Apostrophes to Show Possession Ex # 2
Based on Bunny Rabbit's Diary by Mary Frances Blaisdell
Analysis Key

1. One great big drop fell {on Bunny’s nose}. |

Note how "great" could be considered as modifying "big," and thus functioning as an adverb to it. [This is the type of thing that is rarely discussed in grammar textbooks.]
2. You would have to go {to Mr. Man’s garden}. |

3. Did he know Mrs. Duck’s secret (DO)? |

4. Jack dropped Whitie’s supper (DO) {on the ground}. |

5. The oak leaf fell {to the ground} {at Billy’s feet}. |

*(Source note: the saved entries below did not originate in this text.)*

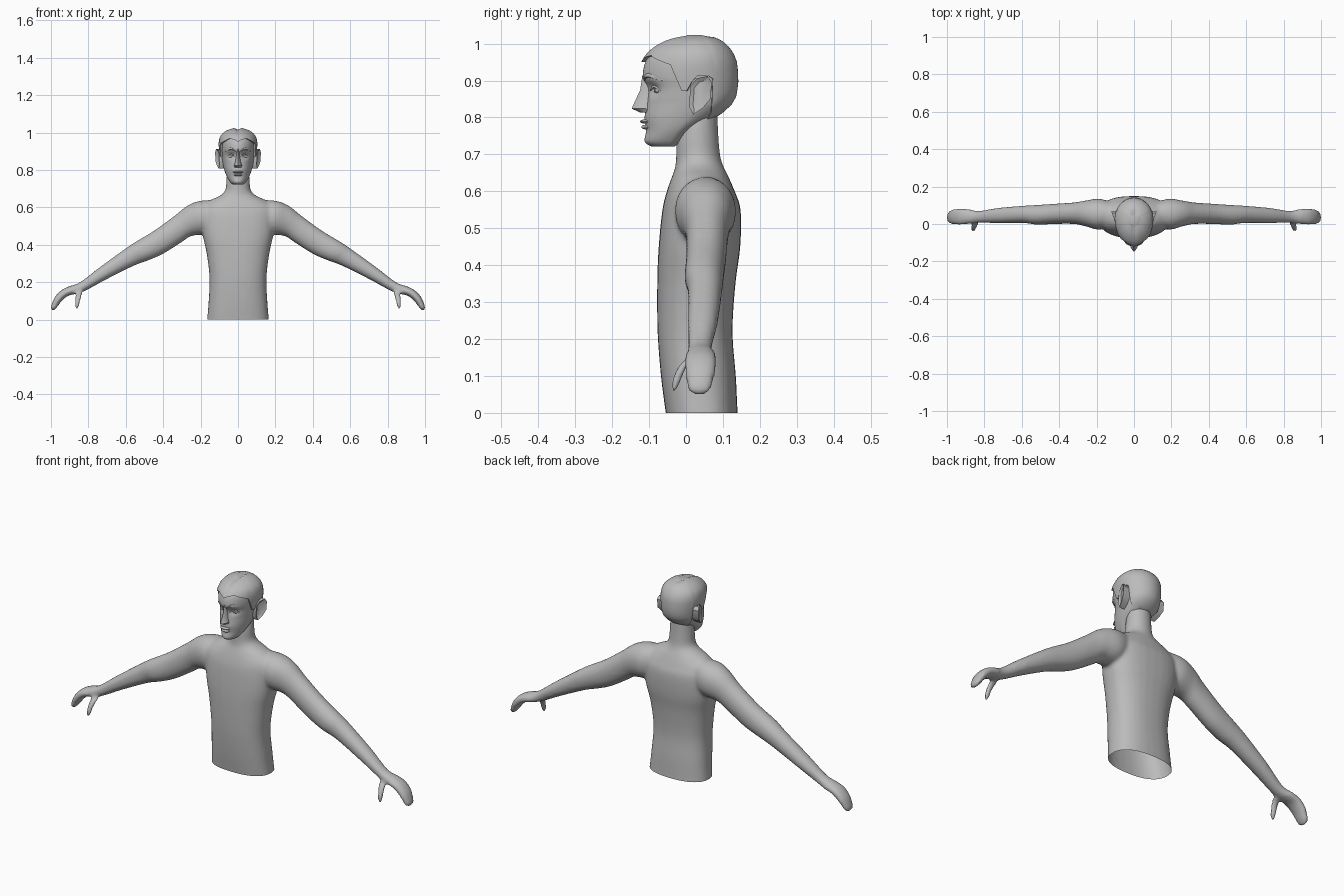
import bpy, bmesh, math
from mathutils import Vector

cube = bpy.data.objects.get("Cube")
if cube:
    bpy.data.objects.remove(cube)

grey = bpy.data.materials.new("plain grey")
grey.use_nodes = True
grey.diffuse_color = (0.5, 0.5, 0.5, 1)
grey.node_tree.nodes["Principled BSDF"].inputs["Base Color"].default_value = grey.diffuse_color


def add_object(name, bm, angle=40):
    bmesh.ops.recalc_face_normals(bm, faces=bm.faces)
    mesh = bpy.data.meshes.new(name)
    bm.to_mesh(mesh)
    bm.free()
    mesh.materials.append(grey)
    ob = bpy.data.objects.new(name, mesh)
    bpy.context.collection.objects.link(ob)
    bpy.ops.object.select_all(action='DESELECT')
    ob.select_set(True)
    bpy.context.view_layer.objects.active = ob
    bpy.ops.object.shade_smooth_by_angle(angle=math.radians(angle))
    return ob


def blend(table, u):
    """Smooth curve through table rows; u runs over row numbers."""
    last = len(table) - 1
    i = min(int(u), last - 1)
    t = u - i
    a, b, c, d = (table[min(max(k, 0), last)] for k in range(i - 1, i + 3))
    return [q + t / 2 * (r - p + t * (2 * p - 5 * q + 4 * r - s + t * (3 * (q - r) + s - p)))
            for p, q, r, s in zip(a, b, c, d)]


def refine(table, steps=4):
    n = (len(table) - 1) * steps
    return [blend(table, i / steps) for i in range(n + 1)]


def loft(bm, rings, cap_start=True, cap_end=True):
    rows = [[bm.verts.new(p) for p in ring] for ring in rings]
    n = len(rows[0])
    for low, high in zip(rows, rows[1:]):
        for i in range(n):
            j = (i + 1) % n
            bm.faces.new((low[i], low[j], high[j], high[i]))
    if cap_start:
        bm.faces.new(rows[0])
    if cap_end:
        bm.faces.new(rows[-1])


def oval(centre, u, v, power=2.0, n=32):
    def soft(k):
        return math.copysign(abs(k) ** (2 / power), k)
    angles = [math.tau * i / n for i in range(n)]
    return [centre + u * soft(math.cos(a)) + v * soft(math.sin(a)) for a in angles]


def level_ring(z, front, back, half, power=2.0, n=32):
    return oval(Vector((0, (front + back) / 2, z)), Vector((half, 0, 0)),
                Vector((0, (back - front) / 2, 0)), power, n)


# Torso and neck: height, front, back, half width, squareness
torso = [(-.04, -.05, .145, .168, 2.4), (0, -.055, .14, .165, 2.4), (.1, -.068, .135, .157, 2.4),
         (.22, -.077, .126, .152, 2.4), (.35, -.078, .134, .167, 2.4), (.45, -.074, .147, .188, 2.5),
         (.55, -.064, .148, .2, 2.4), (.6, -.052, .132, .195, 2.2), (.64, -.038, .115, .145, 2),
         (.662, -.03, .104, .098, 2), (.69, -.027, .094, .069, 2), (.75, -.024, .088, .062, 2),
         (.84, 0, .084, .055, 2)]
# Arm and hand: upper edge x and z, lower edge x and z, front, back
arm = [(.1, .64, .1, .5, 0, .11), (.2, .636, .17, .46, -.03, .135), (.27, .61, .25, .447, -.012, .125),
       (.34, .555, .3, .415, 0, .115), (.45, .475, .4, .352, 0, .108), (.55, .415, .48, .317, -.004, .102),
       (.61, .374, .56, .287, .005, .098), (.74, .28, .71, .212, .005, .086), (.845, .2, .815, .155, .006, .07),
       (.905, .178, .865, .138, 0, .08), (.947, .156, .908, .128, -.004, .083), (.98, .12, .942, .1, -.002, .08),
       (.998, .076, .968, .066, .002, .07), (1.002, .054, .985, .048, .014, .056)]
# Thumb: x, y, z, radius
thumb = [(.848, .03, .165, .018), (.85, .002, .14, .019), (.857, -.018, .108, .016),
         (.86, -.027, .08, .013), (.86, -.031, .06, .008)]

bm = bmesh.new()
loft(bm, [level_ring(*row) for row in refine(torso)])
for side in (1, -1):
    rings = []
    for tx, tz, lx, lz, front, back in refine(arm):
        top, low = Vector((side * tx, 0, tz)), Vector((side * lx, 0, lz))
        mid = (top + low) / 2 + Vector((0, (front + back) / 2, 0))
        rings.append(oval(mid, (top - low) / 2, Vector((0, (back - front) / 2, 0)), 2.1))
    loft(bm, rings)
    loft(bm, [oval(Vector((side * x, y, z)), Vector((r, 0, 0)), Vector((0, r, r / 2)))
              for x, y, z, r in refine(thumb)])
body = add_object("body", bm)

# Fuse the overlapping limbs into one skin, then open it at the waist
remesh = body.modifiers.new("fuse", 'REMESH')
remesh.mode = 'VOXEL'
remesh.voxel_size = .0085
smooth = body.modifiers.new("relax", 'SMOOTH')
smooth.factor = .5
smooth.iterations = 6
skin = bpy.data.meshes.new_from_object(body.evaluated_get(bpy.context.evaluated_depsgraph_get()))
bpy.data.objects.remove(body)
bm = bmesh.new()
bm.from_mesh(skin)
bmesh.ops.bisect_plane(bm, geom=bm.verts[:] + bm.edges[:] + bm.faces[:], plane_co=(0, 0, 0),
                       plane_no=(0, 0, -1), clear_outer=True)
add_object("body", bm, 60)

# Head: height, front, back, half width
skull = [(.722, -.095, -.03, .028), (.735, -.112, -.012, .042), (.765, -.108, .02, .06), (.8, -.112, .08, .073),
         (.84, -.106, .126, .083), (.88, -.104, .138, .088), (.91, -.117, .139, .091), (.95, -.11, .135, .092),
         (.98, -.09, .12, .083), (1, -.06, .098, .062), (1.01, -.03, .076, .04), (1.015, .005, .045, .014)]
fine_skull = refine(skull, 8)


def skull_at(z):
    for low, high in zip(fine_skull, fine_skull[1:]):
        if z <= high[0]:
            t = max(0, (z - low[0]) / (high[0] - low[0]))
            return [p + t * (q - p) for p, q in zip(low, high)]
    return fine_skull[-1]


def head_point(a, z, grow=0.0):
    """Point on the head; a = 0 faces front."""
    _, front, back, half = skull_at(z)
    mid = min(.03, (front + back) / 2 + .02)
    x = (half + grow) * math.sin(a)
    reach = mid - front + grow if math.cos(a) > 0 else back - mid + grow * .2
    y = mid - reach * math.cos(a)
    if y < 0 and grow == 0:  # eye sockets
        y += .012 * math.exp(-((abs(x) - .036) / .018) ** 2 - ((z - .876) / .016) ** 2)
    return Vector((x, y, z))


def face_point(x, z, out=0.0):
    a = math.asin(min(1, abs(x) / skull_at(z)[3]))
    p = head_point(a, z)
    return Vector((x, p.y - out, z))


N = 64
turn = [math.tau * i / N for i in range(N)]
bm = bmesh.new()
loft(bm, [[head_point(a, row[0]) for a in turn] for row in refine(skull, 5)])
add_object("head", bm, 60)

# Hair: angle from the front in degrees, hairline height
hairline = [(0, .95), (10, .962), (28, .968), (52, .95), (66, .94), (70, .872), (82, .872),
            (86, .912), (112, .912), (118, .83), (140, .795), (180, .79)]


def hair_edge(a):
    d = math.degrees(min(a, math.tau - a))
    for (p, low), (q, high) in zip(hairline, hairline[1:]):
        if d <= q:
            return low + (high - low) * (d - p) / (q - p)
    return hairline[-1][1]


def hair_point(a, t):
    start = hair_edge(a)
    p = head_point(a, start + (1.015 - start) * math.sin(t * math.pi / 2), .011)
    p.z += .009 * t * t
    if p.y < .06:  # parting
        p.z -= .009 * t * math.exp(-(p.x / .012) ** 2)
    return p


bm = bmesh.new()
rim = [head_point(a, hair_edge(a), -.004) for a in turn]
loft(bm, [rim] + [[hair_point(a, k / 16) for a in turn] for k in range(17)], cap_start=False)
add_object("hair", bm, 45)

# Nose
nose = [(.915, -.118, -.08, .007), (.875, -.124, -.07, .01), (.84, -.14, -.07, .015),
        (.824, -.147, -.07, .022), (.814, -.125, -.08, .019)]
bm = bmesh.new()
loft(bm, [level_ring(*row, 1.5, 12) for row in nose])
add_object("nose", bm, 35)


def ellipsoid(name, centre, size):
    bm = bmesh.new()
    bmesh.ops.create_uvsphere(bm, u_segments=20, v_segments=12, radius=1)
    bmesh.ops.scale(bm, vec=size, verts=bm.verts)
    bmesh.ops.translate(bm, vec=centre, verts=bm.verts)
    add_object(name, bm)


def ridge(name, points, radius):
    """Tapered strip that follows the face."""
    bm = bmesh.new()
    path = refine(points, 5)
    rings = []
    for i, p in enumerate(path):
        r = radius * (.25 + .75 * math.sin(math.pi * i / (len(path) - 1)))
        rings.append(oval(Vector(p), Vector((0, r, 0)), Vector((0, 0, r)), n=8))
    loft(bm, rings)
    add_object(name, bm)


# Lips
ellipsoid("upper_lip", (0, -.106, .789), (.027, .019, .006))
ellipsoid("lower_lip", (0, -.104, .774), (.023, .017, .007))

ear = [(.012, .885), (.03, .906), (.058, .912), (.07, .895), (.066, .85), (.046, .826), (.02, .808), (.008, .83)]
for side, word in ((1, "left"), (-1, "right")):
    # Eye, lid and brow
    ellipsoid(word + "_eye", face_point(side * .037, .873, -.003), (.015, .008, .008))
    ellipsoid(word + "_pupil", face_point(side * .036, .873, .004), (.005, .003, .005))
    lid = ((.018, .873), (.036, .884), (.056, .872))
    ridge(word + "_eyelid", [face_point(side * x, z, .001) for x, z in lid], .004)
    brow = ((.012, .9), (.04, .914), (.07, .9))
    ridge(word + "_eyebrow", [face_point(side * x, z) for x, z in brow], .006)
    # Ear: leaning plate with a hollow
    bm = bmesh.new()
    loft(bm, [[Vector((side * (x + lean * y), y, z)) for y, z in ear]
              for x, lean in ((.07, .1), (.097, .36))])
    bm.faces.ensure_lookup_table()
    outer = bm.faces[-1]
    bmesh.ops.recalc_face_normals(bm, faces=bm.faces)
    bmesh.ops.inset_region(bm, faces=[outer], thickness=.012, depth=0)
    bmesh.ops.translate(bm, vec=(-side * .008, 0, 0), verts=outer.verts)
    add_object(word + "_ear", bm, 35)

If one views "at Billys feet" as describing "ground," then the phrase would function as an adjective and be embedded in "to the ground."
6. And the little duck wriggled back again {under her mother’s wing}. |
("Her" is an adjective to "mother's")
7. Jip is Jack’s dog (PN). |

8. They could not find the bunnies’ home (DO). |

Without the apostrophe, "bunnies" will be read as a noun, the direct object of "could not find," and "home" will be read as a noun used as an adverb, in effect meaning "at home."
9. The kite was stuck (P) {in the tree’s branches}. |
When students are confused about the apostrophe in this one, point to the importance of the place of the apostrophe for determining whether it means one tree, or more than one.
10. The children’s Christmas tree was very big (PA). |